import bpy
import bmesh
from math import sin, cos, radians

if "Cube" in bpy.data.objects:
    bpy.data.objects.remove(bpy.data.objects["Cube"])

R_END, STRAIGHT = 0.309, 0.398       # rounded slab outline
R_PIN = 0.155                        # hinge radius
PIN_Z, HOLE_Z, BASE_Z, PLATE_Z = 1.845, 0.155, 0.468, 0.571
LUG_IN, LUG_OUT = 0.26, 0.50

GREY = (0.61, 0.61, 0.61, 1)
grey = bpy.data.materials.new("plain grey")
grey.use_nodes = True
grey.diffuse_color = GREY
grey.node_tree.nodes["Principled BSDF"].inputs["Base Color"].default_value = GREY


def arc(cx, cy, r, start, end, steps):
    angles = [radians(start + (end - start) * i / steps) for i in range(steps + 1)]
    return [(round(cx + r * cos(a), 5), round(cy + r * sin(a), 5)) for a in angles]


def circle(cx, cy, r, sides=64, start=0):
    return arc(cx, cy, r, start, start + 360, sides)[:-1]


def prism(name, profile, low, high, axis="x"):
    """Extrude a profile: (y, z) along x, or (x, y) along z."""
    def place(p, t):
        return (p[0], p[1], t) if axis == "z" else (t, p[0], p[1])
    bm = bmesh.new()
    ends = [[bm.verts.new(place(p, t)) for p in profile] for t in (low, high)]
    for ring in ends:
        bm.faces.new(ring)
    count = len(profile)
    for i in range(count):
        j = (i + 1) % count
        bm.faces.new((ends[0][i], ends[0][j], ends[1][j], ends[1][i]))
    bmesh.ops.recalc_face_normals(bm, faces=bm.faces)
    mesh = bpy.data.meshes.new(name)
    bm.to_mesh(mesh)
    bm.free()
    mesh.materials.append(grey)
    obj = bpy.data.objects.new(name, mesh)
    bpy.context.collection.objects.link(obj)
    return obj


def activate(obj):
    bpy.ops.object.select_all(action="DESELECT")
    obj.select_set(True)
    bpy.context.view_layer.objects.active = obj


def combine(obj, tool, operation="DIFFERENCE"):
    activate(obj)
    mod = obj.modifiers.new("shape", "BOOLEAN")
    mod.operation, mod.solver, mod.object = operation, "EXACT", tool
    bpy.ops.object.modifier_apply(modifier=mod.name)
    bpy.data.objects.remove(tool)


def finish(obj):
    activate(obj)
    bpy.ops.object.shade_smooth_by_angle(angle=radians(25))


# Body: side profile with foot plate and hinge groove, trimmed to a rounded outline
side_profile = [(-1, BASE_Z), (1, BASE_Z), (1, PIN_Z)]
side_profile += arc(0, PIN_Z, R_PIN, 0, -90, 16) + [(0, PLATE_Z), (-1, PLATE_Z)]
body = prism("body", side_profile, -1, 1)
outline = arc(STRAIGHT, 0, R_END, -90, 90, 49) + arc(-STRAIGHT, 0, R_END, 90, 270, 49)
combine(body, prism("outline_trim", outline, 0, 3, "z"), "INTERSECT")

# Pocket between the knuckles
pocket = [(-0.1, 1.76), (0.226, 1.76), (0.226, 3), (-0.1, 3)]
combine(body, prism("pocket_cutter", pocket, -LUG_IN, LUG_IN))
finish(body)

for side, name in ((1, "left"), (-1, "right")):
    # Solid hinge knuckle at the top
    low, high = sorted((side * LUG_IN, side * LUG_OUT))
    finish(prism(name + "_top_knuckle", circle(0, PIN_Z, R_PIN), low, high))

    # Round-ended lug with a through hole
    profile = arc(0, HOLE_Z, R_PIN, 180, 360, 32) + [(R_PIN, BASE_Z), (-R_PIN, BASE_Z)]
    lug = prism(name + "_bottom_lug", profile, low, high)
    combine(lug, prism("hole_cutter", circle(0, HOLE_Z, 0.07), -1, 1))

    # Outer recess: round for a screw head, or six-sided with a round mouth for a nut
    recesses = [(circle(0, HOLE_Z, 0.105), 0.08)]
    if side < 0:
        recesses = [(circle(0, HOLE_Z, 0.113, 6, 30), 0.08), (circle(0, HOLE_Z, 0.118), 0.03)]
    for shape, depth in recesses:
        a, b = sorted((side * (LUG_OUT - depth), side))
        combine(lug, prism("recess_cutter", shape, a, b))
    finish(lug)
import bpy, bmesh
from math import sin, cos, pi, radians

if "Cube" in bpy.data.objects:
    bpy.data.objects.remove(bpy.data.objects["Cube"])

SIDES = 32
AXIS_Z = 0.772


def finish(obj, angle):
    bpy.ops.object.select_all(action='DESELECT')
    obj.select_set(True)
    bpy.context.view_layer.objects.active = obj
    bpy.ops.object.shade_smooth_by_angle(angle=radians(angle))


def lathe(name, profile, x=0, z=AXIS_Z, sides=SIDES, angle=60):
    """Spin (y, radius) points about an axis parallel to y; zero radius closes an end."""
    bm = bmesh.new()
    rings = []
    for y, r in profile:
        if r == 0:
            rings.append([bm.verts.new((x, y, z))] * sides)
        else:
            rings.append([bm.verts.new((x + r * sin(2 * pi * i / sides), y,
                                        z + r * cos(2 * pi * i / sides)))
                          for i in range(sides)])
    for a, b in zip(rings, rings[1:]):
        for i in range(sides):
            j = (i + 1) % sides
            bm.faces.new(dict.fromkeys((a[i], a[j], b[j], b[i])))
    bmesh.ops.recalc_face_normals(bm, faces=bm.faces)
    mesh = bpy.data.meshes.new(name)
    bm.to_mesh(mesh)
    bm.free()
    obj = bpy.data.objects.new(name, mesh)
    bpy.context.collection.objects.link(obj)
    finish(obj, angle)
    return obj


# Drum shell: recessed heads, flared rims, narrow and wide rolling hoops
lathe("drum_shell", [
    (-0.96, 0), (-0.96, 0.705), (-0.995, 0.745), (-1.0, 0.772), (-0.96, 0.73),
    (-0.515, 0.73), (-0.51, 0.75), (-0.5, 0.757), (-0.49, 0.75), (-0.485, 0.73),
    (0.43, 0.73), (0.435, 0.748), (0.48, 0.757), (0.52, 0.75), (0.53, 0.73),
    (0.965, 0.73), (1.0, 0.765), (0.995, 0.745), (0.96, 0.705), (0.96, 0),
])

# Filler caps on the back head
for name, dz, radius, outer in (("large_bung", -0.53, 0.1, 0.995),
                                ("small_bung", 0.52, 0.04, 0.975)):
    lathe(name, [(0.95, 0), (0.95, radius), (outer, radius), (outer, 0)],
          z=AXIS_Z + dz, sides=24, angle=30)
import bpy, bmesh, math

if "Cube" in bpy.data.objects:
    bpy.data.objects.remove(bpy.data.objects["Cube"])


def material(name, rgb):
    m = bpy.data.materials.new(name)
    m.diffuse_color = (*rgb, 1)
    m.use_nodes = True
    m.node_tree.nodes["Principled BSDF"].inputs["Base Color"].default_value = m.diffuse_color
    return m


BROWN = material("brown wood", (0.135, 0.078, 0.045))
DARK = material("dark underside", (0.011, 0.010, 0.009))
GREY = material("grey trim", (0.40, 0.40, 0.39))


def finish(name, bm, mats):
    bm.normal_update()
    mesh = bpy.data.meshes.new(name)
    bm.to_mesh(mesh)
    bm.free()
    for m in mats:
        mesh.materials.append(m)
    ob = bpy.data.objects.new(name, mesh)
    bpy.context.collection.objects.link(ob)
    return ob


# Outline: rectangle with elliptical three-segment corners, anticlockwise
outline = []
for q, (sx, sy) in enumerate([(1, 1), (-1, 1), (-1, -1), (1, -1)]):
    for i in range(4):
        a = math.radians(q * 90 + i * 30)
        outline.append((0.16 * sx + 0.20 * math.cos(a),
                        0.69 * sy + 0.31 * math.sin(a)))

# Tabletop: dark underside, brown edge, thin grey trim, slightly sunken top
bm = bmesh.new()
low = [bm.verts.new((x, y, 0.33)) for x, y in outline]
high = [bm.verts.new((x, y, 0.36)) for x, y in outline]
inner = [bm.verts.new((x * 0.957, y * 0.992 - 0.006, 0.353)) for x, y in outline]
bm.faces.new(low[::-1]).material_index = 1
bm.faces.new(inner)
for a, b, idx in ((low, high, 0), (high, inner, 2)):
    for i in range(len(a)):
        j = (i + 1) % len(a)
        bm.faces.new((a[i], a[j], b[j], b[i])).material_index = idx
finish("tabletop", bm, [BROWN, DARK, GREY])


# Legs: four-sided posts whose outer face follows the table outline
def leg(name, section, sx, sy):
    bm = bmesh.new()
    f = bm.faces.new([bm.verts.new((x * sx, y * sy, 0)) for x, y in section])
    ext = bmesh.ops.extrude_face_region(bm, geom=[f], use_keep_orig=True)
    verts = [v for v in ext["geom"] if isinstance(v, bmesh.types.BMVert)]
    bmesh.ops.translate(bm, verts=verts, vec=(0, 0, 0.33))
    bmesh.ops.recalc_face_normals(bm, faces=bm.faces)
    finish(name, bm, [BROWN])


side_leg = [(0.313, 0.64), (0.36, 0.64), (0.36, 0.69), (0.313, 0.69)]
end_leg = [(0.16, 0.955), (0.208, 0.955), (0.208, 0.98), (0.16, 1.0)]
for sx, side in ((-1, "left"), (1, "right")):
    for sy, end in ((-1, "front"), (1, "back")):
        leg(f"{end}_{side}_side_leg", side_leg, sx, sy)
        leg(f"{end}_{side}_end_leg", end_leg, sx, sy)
+--
**EXERCISE**
Repeat exactly the lines of the material above, taking the first line, the line with "GREY = (0.61, 0.61, 0.61, 1)", and every line between them.

**REPLY**
import bpy
import bmesh
from math import sin, cos, radians

if "Cube" in bpy.data.objects:
    bpy.data.objects.remove(bpy.data.objects["Cube"])

R_END, STRAIGHT = 0.309, 0.398       # rounded slab outline
R_PIN = 0.155                        # hinge radius
PIN_Z, HOLE_Z, BASE_Z, PLATE_Z = 1.845, 0.155, 0.468, 0.571
LUG_IN, LUG_OUT = 0.26, 0.50

GREY = (0.61, 0.61, 0.61, 1)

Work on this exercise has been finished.